• Task input

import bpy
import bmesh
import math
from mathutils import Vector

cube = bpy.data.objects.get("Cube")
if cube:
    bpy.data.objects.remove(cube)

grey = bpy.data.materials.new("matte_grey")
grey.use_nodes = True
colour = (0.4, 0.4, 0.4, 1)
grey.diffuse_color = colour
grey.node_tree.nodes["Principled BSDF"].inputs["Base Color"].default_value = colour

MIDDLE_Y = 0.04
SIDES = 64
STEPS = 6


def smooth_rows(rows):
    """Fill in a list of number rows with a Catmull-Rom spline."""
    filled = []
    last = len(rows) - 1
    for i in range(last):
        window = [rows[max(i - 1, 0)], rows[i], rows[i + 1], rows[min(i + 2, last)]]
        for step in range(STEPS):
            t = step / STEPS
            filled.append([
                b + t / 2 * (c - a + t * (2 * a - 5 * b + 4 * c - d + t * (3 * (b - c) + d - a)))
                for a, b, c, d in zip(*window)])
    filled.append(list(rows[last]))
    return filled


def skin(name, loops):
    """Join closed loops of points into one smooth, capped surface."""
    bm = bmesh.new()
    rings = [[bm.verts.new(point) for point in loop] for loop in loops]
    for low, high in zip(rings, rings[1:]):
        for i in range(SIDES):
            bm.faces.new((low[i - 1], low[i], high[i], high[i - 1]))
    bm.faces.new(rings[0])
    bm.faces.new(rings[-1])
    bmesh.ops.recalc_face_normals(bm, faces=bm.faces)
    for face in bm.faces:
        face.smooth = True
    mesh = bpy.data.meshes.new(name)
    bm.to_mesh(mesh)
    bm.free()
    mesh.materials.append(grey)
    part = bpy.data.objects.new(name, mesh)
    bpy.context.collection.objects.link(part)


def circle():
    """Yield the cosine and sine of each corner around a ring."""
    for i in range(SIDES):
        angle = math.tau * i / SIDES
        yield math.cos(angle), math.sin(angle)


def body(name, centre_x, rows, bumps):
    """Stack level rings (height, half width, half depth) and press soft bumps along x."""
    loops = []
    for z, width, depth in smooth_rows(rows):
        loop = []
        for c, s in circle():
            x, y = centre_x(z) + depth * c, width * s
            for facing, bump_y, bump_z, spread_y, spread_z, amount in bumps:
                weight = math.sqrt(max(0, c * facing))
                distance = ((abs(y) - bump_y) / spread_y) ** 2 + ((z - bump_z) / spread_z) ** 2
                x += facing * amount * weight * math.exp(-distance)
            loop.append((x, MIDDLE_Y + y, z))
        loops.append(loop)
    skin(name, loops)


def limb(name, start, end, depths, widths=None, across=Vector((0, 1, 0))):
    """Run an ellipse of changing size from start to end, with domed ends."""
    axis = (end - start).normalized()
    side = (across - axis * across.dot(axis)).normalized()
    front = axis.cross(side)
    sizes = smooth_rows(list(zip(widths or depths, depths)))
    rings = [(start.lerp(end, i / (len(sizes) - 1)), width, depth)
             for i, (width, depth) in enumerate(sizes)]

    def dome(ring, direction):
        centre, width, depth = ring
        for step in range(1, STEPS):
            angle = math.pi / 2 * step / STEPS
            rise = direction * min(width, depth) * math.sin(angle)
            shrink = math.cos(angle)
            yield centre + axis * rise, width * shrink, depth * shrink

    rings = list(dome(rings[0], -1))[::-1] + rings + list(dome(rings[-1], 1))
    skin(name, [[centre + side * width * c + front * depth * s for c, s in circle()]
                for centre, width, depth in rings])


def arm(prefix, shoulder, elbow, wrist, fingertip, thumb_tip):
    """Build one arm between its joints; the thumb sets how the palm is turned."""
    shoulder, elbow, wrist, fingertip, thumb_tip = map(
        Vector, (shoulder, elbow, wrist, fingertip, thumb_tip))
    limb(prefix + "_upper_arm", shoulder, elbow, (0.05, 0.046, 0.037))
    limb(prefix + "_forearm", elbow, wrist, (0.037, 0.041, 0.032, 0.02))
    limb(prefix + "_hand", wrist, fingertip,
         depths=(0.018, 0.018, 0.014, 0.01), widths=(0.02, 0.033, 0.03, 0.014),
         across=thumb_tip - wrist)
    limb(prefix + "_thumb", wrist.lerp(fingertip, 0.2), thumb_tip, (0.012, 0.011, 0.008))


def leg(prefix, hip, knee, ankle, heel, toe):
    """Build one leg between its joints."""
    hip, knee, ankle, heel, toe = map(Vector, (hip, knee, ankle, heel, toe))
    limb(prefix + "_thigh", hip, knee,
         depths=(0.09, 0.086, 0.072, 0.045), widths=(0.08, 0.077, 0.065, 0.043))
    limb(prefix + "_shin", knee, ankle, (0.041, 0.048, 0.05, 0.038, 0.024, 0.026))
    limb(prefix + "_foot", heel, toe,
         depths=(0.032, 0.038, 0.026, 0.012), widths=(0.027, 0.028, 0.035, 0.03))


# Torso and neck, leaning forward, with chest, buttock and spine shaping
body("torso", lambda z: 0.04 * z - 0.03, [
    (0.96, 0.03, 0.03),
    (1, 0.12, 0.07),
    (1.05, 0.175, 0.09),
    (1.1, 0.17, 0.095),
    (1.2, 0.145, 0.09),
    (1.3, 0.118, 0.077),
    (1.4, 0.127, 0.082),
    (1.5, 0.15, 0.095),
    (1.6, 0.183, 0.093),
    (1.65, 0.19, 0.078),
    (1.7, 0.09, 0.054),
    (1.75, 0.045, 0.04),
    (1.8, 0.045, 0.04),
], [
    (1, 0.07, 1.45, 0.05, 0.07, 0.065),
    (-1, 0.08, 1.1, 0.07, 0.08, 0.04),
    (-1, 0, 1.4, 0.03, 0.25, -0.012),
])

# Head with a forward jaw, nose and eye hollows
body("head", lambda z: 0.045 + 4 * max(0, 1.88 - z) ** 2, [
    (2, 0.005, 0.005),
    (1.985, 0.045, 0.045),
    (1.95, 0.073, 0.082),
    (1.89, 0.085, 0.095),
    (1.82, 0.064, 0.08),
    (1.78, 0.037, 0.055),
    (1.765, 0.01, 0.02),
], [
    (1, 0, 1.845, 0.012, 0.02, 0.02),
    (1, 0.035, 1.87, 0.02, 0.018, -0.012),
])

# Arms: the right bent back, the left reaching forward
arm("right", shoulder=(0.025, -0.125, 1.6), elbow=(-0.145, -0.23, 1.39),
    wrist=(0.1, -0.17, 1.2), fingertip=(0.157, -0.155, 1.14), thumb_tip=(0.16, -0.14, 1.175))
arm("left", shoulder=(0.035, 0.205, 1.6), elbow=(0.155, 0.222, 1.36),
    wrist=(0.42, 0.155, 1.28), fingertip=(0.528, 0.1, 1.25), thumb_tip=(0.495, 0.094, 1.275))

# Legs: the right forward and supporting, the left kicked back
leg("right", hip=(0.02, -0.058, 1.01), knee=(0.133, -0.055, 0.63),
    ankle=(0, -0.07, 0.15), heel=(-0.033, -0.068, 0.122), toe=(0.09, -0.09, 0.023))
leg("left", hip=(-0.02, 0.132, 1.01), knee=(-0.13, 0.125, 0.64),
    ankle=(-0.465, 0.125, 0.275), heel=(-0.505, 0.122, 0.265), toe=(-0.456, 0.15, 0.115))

• Problem statement
Filter the listing for the word "elbow" and copy each line that has it.

• Exercise output
def arm(prefix, shoulder, elbow, wrist, fingertip, thumb_tip):
    shoulder, elbow, wrist, fingertip, thumb_tip = map(
        Vector, (shoulder, elbow, wrist, fingertip, thumb_tip))
    limb(prefix + "_upper_arm", shoulder, elbow, (0.05, 0.046, 0.037))
    limb(prefix + "_forearm", elbow, wrist, (0.037, 0.041, 0.032, 0.02))
arm("right", shoulder=(0.025, -0.125, 1.6), elbow=(-0.145, -0.23, 1.39),
arm("left", shoulder=(0.035, 0.205, 1.6), elbow=(0.155, 0.222, 1.36),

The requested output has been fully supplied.